You put plenty of thought into what to pack in your suitcase, but what about what you carry in your wallet? Here’s our guide to the best credit and debit cards to use when travelling.

There are a number of charges you can face when paying with plastic abroad. Pick the right card and you can eradicate most of these, making foreign transactions much cheaper. First, consider the cost of converting your money into the local currency. Just like when you buy currency at a foreign exchange, the rate can vary between different card providers. Your provider will use an exchange rate set by Mastercard, Visa or American Express – these are all very close to the “spot” price so offer a better rate than you would get at a foreign exchange.

Of the three, Mastercard tends to offer a slightly better exchange rate than Visa or American Express but it is a small difference. For example, at the time of writing Mastercard was offering €1,157 for £1,000, compared with €1,150 from Visa.

On top of the exchange rate, many card providers – both debit and credit – charge a non-sterling transaction fee. You will pay this every time you use it, and it is typically up to 2.99 per cent of the transaction.

Then there is the non-sterling cash fee. This is a charge of about 3 per cent whenever you withdraw cash from an ATM. Also, if you take out money using a credit card you may be charged interest from the moment the notes are in your hands.

It is not uncommon to come across debit and credit cards that charge all of these fees when you use your card abroad, and that can quickly add up to an expensive transaction. Let’s say you spend £1,000 in a foreign transaction – the non-sterling transaction fee could add £29 to the cost. Withdraw £1,000 with a card that charges a non-sterling cash fee and it could mean a £30 charge. Take money out using a credit card and interest could add about 20-30 per cent to your costs.

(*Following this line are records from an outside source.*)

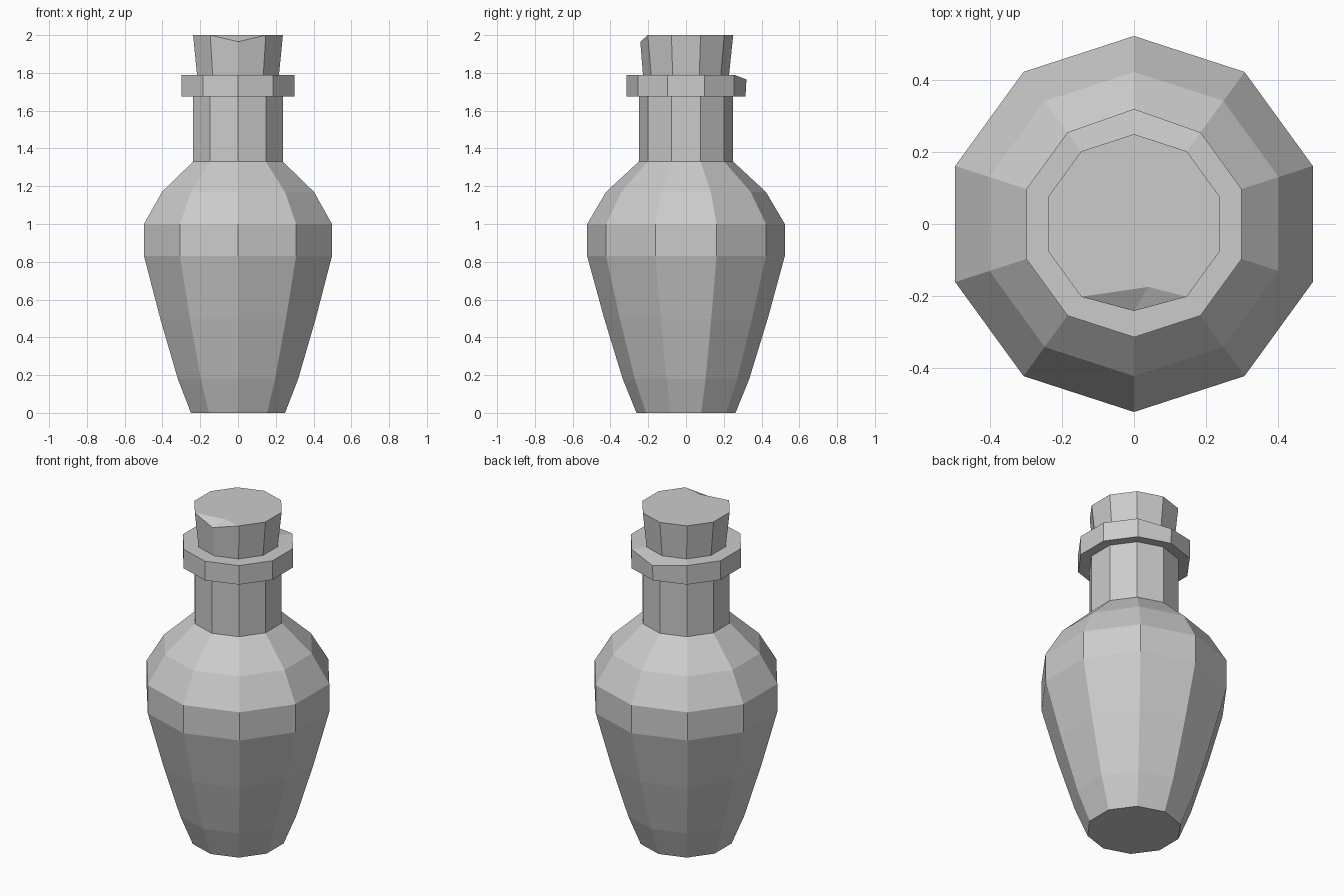
import bpy, bmesh, math

if "Cube" in bpy.data.objects:
    bpy.data.objects.remove(bpy.data.objects["Cube"])

SIDES = 10  # vertices lie at the front (-y) and back (+y)


def lathe(name, profile, cap_bottom=False, edit=None):
    """Revolve (radius, z) points into a faceted shell."""
    bm = bmesh.new()
    rings = []
    for r, z in profile:
        ring = []
        for k in range(SIDES):
            a = math.radians(90) + 2 * math.pi * k / SIDES
            ring.append(bm.verts.new((r * math.cos(a), r * math.sin(a), z)))
        rings.append(ring)
    for lo, hi in zip(rings, rings[1:]):
        for k in range(SIDES):
            j = (k + 1) % SIDES
            bm.faces.new((lo[k], lo[j], hi[j], hi[k]))
    if cap_bottom:
        bm.faces.new(rings[0][::-1])
    if edit:
        edit(bm, rings)
    bmesh.ops.triangulate(bm, faces=[f for f in bm.faces if len(f.verts) > 4])
    me = bpy.data.meshes.new(name)
    bm.to_mesh(me)
    bm.free()
    ob = bpy.data.objects.new(name, me)
    bpy.context.collection.objects.link(ob)
    return ob


# Tapered bottle body, shoulder and neck
lathe("bottle_body", [(0.262, 0), (0.335, 0.18), (0.433, 0.5), (0.523, 0.83),
                      (0.523, 1.0), (0.423, 1.17), (0.25, 1.33), (0.25, 1.68)],
      cap_bottom=True)


# Lip with a worn corner at the back
def wear_lip(bm, rings):
    back = rings[2][0]
    back.co.z = 1.765
    back.co.y = 0.32


lathe("bottle_lip", [(0.25, 1.68), (0.315, 1.675), (0.315, 1.79), (0.228, 1.79)],
      edit=wear_lip)


# Cork, flaring upward, with a chip cut from the front top edge
def chip_cork(bm, rings):
    top = rings[-1]
    front = SIDES // 2
    tip = top[front]
    tip.co = (0, -0.242, 1.965)
    inner = bm.verts.new((0.04, -0.175, 2.0))
    bm.faces.new([inner if k == front else v for k, v in enumerate(top)])
    bm.faces.new((top[front - 1], tip, inner))
    bm.faces.new((tip, top[front + 1], inner))


lathe("cork", [(0.228, 1.79), (0.25, 2.0)], edit=chip_cork)
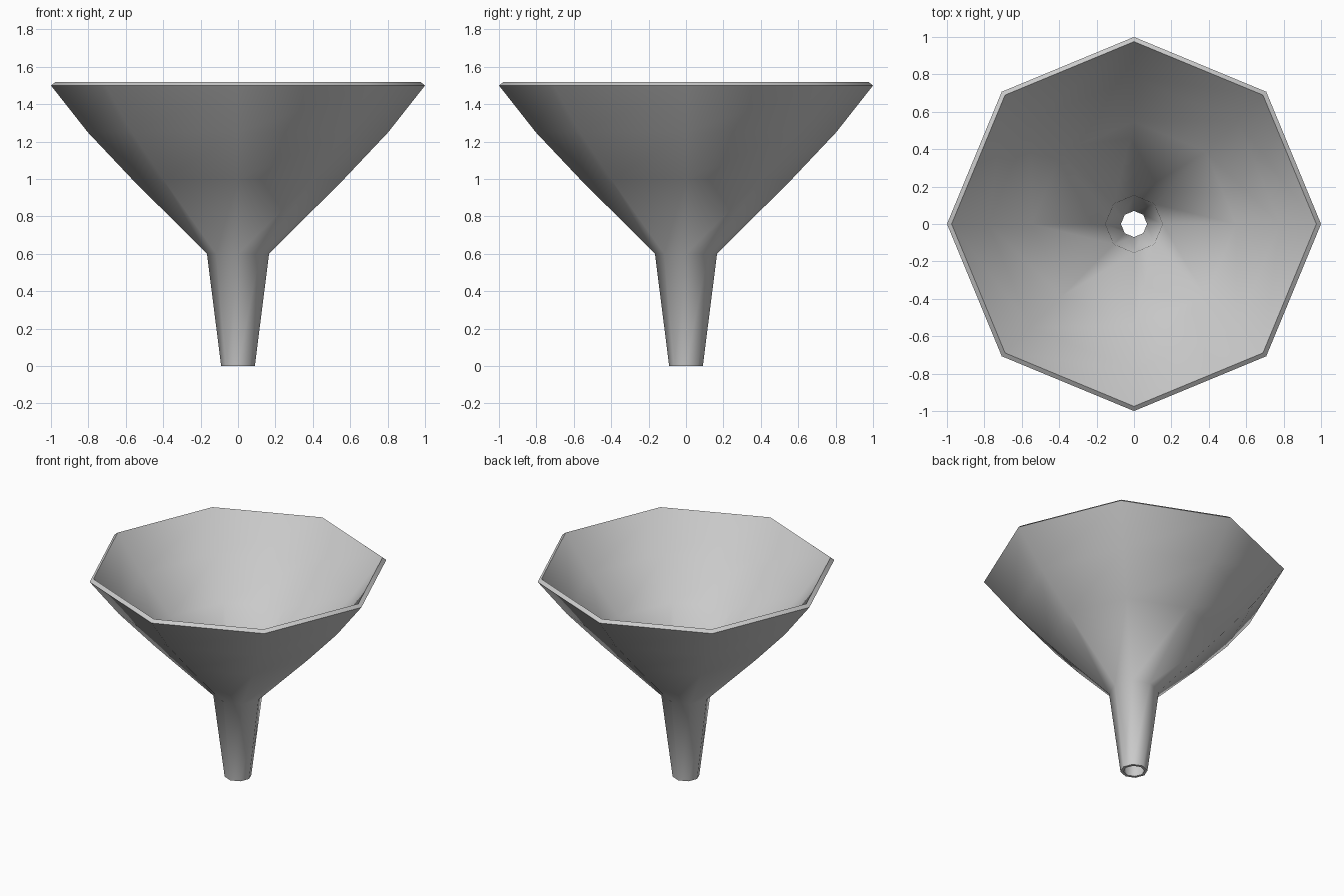
import bpy, bmesh
from math import cos, sin, pi, radians

if "Cube" in bpy.data.objects:
    bpy.data.objects.remove(bpy.data.objects["Cube"])

SIDES = 8
# Closed wall profile (radius, height): up the outside, over the lip, down the inside
profile = [(0.09, 0), (0.166, 0.6), (0.567, 1.0), (0.803, 1.25), (1.0, 1.5),
           (0.975, 1.52), (0.781, 1.27), (0.546, 1.02), (0.153, 0.612), (0.07, 0)]

# Revolve the profile into an eight-sided funnel
bm = bmesh.new()
rings = [[bm.verts.new((r * cos(2 * pi * i / SIDES), r * sin(2 * pi * i / SIDES), z))
          for i in range(SIDES)] for r, z in profile]
for k, ring in enumerate(rings):
    above = rings[(k + 1) % len(rings)]
    for i in range(SIDES):
        j = (i + 1) % SIDES
        bm.faces.new((ring[i], ring[j], above[j], above[i]))
bmesh.ops.recalc_face_normals(bm, faces=bm.faces)

mesh = bpy.data.meshes.new("funnel")
bm.to_mesh(mesh)
bm.free()
funnel = bpy.data.objects.new("funnel", mesh)
bpy.context.collection.objects.link(funnel)

# Smooth walls, crisp lip and spout end
bpy.context.view_layer.objects.active = funnel
funnel.select_set(True)
bpy.ops.object.shade_smooth_by_angle(angle=radians(60))
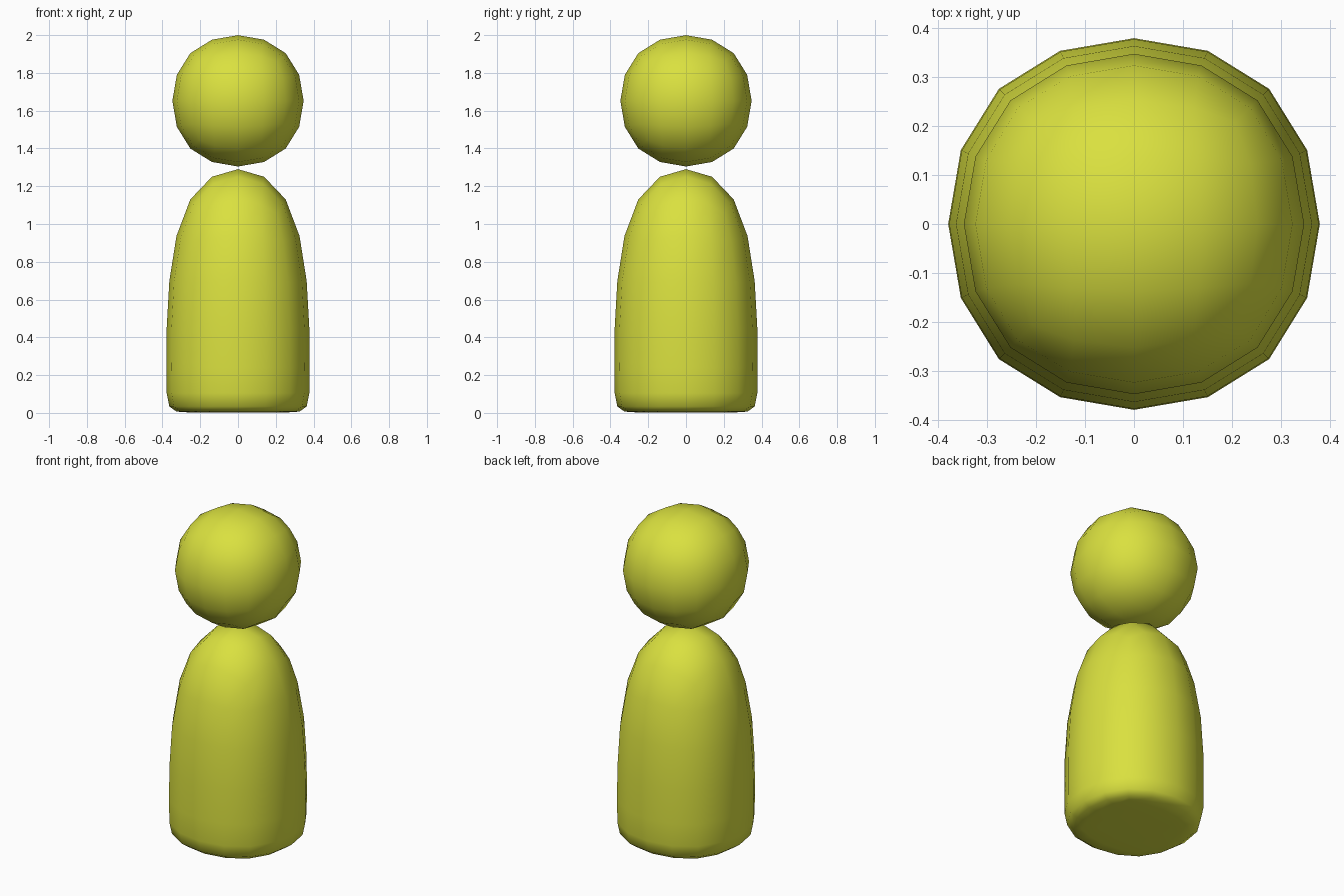
import bpy, bmesh

if "Cube" in bpy.data.objects:
    bpy.data.objects.remove(bpy.data.objects["Cube"])

HALF = 0.414  # half width of both control cages

mat = bpy.data.materials.new("yellow_green")
mat.diffuse_color = (0.70, 0.75, 0.05, 1)
mat.use_nodes = True
mat.node_tree.nodes["Principled BSDF"].inputs["Base Color"].default_value = mat.diffuse_color


def rounded_box(name, levels):
    """Square box cage with a ring at each height, rounded by subdivision."""
    bm = bmesh.new()
    corners = [(-1, -1), (1, -1), (1, 1), (-1, 1)]
    rings = [[bm.verts.new((x * HALF, y * HALF, z)) for x, y in corners]
             for z in levels]
    bm.faces.new(rings[0][::-1])
    bm.faces.new(rings[-1])
    for low, high in zip(rings, rings[1:]):
        for i in range(4):
            j = (i + 1) % 4
            bm.faces.new((low[i], low[j], high[j], high[i]))
    for f in bm.faces:
        f.smooth = True
    mesh = bpy.data.meshes.new(name)
    bm.to_mesh(mesh)
    bm.free()
    mesh.materials.append(mat)
    obj = bpy.data.objects.new(name, mesh)
    bpy.context.collection.objects.link(obj)
    sub = obj.modifiers.new("round", 'SUBSURF')
    sub.levels = sub.render_levels = 2
    sub.use_limit_surface = True
    return obj


# Body: tall dome, with a support ring just above the base for a flat foot
rounded_box("body", [0.0, 0.01, 1.402])

# Head: ball floating above the body
rounded_box("head", [1.652 - HALF, 1.652 + HALF])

The good news is that it is easy to avoid all those extra charges – all you need to do is pack the right plastic when you head overseas. If you are looking for a credit card then there are two great options to choose from. The Barclaycard Rewards card does not charge fees on transactions or withdrawals when you are abroad. Plus, there is no interest to pay, even on cash withdrawals, as long as you pay your bill in full. It also comes with a perk – 0.25 per cent cashback on your spending. The only drawback, and it really is a small niggle, is that the Barclaycard Rewards card uses the Visa exchange rate, which is often marginally worse than the Mastercard one.

To get the Mastercard exchange rate you could go for the Halifax Clarity card. This charges no fees on foreign spending or withdrawing money but you will pay interest at 19.9 per cent APR on cash withdrawals. Still, pay your bill in full and you won’t be charged interest.

The added bonus of putting your overseas spending on a credit card is that your purchases are protected in case things go wrong. Section 75 of the Consumer Credit Act states that your credit card provider is jointly liable alongside a retailer when you buy something that costs between £100 and £30,000. This means you can request a refund from your credit card provider, which is especially useful for overseas purchases as it can be tricky to resolve them when the retailer is in another country.


The drawback of a credit card is that you’ll have to pass a credit check to have your application approved and you may need a minimum income. You also can’t predict what credit limit you will be given. This is where a debit card may be a better option – some of these don’t require a credit check and may not have minimum income requirements.

Want a top-flight debit card to take on your travels? There are a couple of contenders. App-based Starling Bank’s current account comes with a debit card that doesn’t charge foreign exchange or cash withdrawal fees when you use it abroad. It also uses the Mastercard exchange rate and you’ll get instant notifications on your phone of what you’ve spent in the local currency and what it has cost you in British pounds.

As a small added bonus, you’ll earn 0.05 per cent interest on your balance with Starling Bank. Plus, if your card is lost or stolen you can lock it via the app on your phone. However, the bank will perform a credit check before you can open an account.

If you don’t want the hassle of getting a new current account then Currensea is worth a look. This is a debit card that uses open banking to link to your existing current account. This means no credit checks to get a card. You can then take advantage of its fee-free cash withdrawals of up to £500 a month; there is a 2 per cent fee after that.

Currensea uses the Mastercard exchange rate but places a 0.5 per cent fee on foreign exchange so the rate won’t be as good as with Starling Bank. You can remove the exchange rate fee by paying £25 a year for the Premium Currensea card. Premium members also pay only 1 per cent on cash withdrawals above £500 a month.


Non-sterling cash fee Non-sterling transaction fee Exchange rate Perks Pitfalls
Barclaycard Rewards credit card 0% 0% Visa 0.25% cashback; no interest
on cash withdrawals if you pay your bill in full
Halifax Clarity
credit card
0% 0% Mastercard 19.9% APR interest on cash withdrawals
Starling Bank debit card 0% 0% Mastercard 0.05% interest; instant spending notifications
Currensea debit card 0% 0.5% (0% with Premium card) Mastercard No need to open a new current account £500 monthly limit on
fee-free cash withdrawals

Ruth Jackson-Kirby